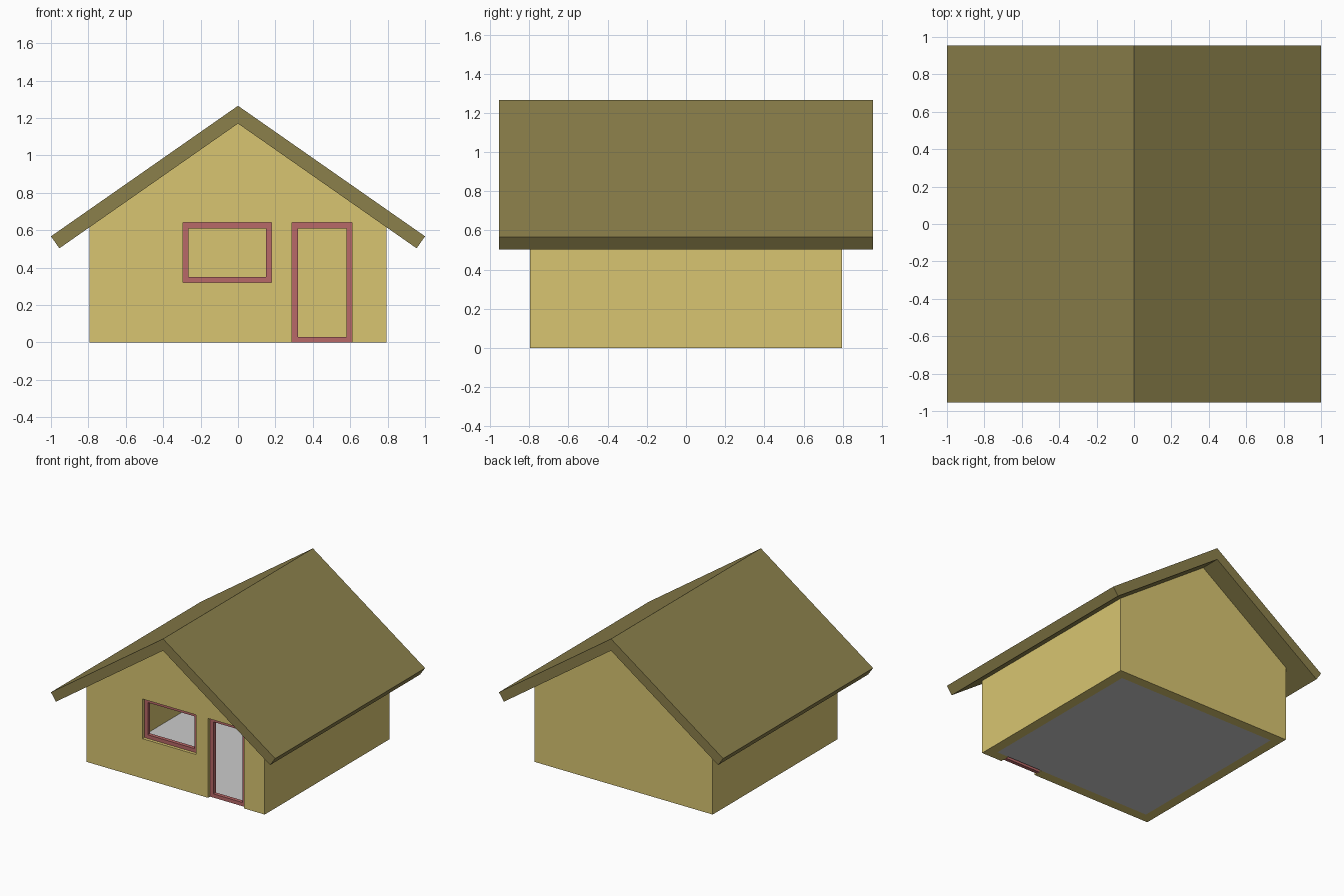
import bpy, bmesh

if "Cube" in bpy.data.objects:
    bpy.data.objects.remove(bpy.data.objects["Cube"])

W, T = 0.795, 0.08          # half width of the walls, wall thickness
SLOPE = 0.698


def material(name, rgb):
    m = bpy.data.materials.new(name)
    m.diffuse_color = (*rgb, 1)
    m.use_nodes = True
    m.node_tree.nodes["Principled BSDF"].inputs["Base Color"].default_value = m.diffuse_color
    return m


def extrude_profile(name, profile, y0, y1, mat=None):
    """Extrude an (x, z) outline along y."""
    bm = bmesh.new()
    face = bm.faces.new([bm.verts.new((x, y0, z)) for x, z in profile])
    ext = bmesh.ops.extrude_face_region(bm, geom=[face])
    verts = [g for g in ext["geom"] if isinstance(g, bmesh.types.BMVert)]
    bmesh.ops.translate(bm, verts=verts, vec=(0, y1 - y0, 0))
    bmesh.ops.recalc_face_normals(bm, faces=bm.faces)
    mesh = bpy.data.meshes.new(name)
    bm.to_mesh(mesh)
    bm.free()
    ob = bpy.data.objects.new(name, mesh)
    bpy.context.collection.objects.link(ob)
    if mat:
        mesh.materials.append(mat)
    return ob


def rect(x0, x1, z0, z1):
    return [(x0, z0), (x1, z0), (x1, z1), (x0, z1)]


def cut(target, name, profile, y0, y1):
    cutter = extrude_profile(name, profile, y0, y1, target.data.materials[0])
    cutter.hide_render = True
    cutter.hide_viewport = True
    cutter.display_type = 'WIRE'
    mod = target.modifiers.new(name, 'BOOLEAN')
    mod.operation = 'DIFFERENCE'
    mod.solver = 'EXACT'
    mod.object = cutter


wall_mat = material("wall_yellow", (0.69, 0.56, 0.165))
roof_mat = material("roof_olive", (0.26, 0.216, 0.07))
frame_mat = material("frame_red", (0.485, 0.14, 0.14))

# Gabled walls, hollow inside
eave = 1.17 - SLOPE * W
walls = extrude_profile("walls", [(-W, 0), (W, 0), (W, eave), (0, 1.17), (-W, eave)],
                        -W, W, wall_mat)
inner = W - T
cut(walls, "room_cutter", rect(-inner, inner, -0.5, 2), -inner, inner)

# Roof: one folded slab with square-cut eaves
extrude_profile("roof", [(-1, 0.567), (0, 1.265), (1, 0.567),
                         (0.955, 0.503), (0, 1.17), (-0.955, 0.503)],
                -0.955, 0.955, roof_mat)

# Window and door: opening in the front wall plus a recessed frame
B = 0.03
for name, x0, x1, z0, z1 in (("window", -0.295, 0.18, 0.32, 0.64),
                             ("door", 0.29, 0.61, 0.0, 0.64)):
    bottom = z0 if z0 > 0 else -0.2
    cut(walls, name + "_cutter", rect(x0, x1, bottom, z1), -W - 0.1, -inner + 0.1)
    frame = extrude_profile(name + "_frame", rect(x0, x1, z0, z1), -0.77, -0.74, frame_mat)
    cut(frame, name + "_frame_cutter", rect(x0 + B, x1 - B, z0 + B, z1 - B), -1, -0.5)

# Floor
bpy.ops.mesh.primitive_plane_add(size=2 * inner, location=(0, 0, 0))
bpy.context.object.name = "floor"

================================

TASK TO CARRY OUT: From the data above, reproduce word for word the lines running from the line with "cutter.display_type = 'WIRE'" to the line with "eave = 1.17 - SLOPE * W", ends included.

ANSWER:
    cutter.display_type = 'WIRE'
    mod = target.modifiers.new(name, 'BOOLEAN')
    mod.operation = 'DIFFERENCE'
    mod.solver = 'EXACT'
    mod.object = cutter


wall_mat = material("wall_yellow", (0.69, 0.56, 0.165))
roof_mat = material("roof_olive", (0.26, 0.216, 0.07))
frame_mat = material("frame_red", (0.485, 0.14, 0.14))

# Gabled walls, hollow inside
eave = 1.17 - SLOPE * W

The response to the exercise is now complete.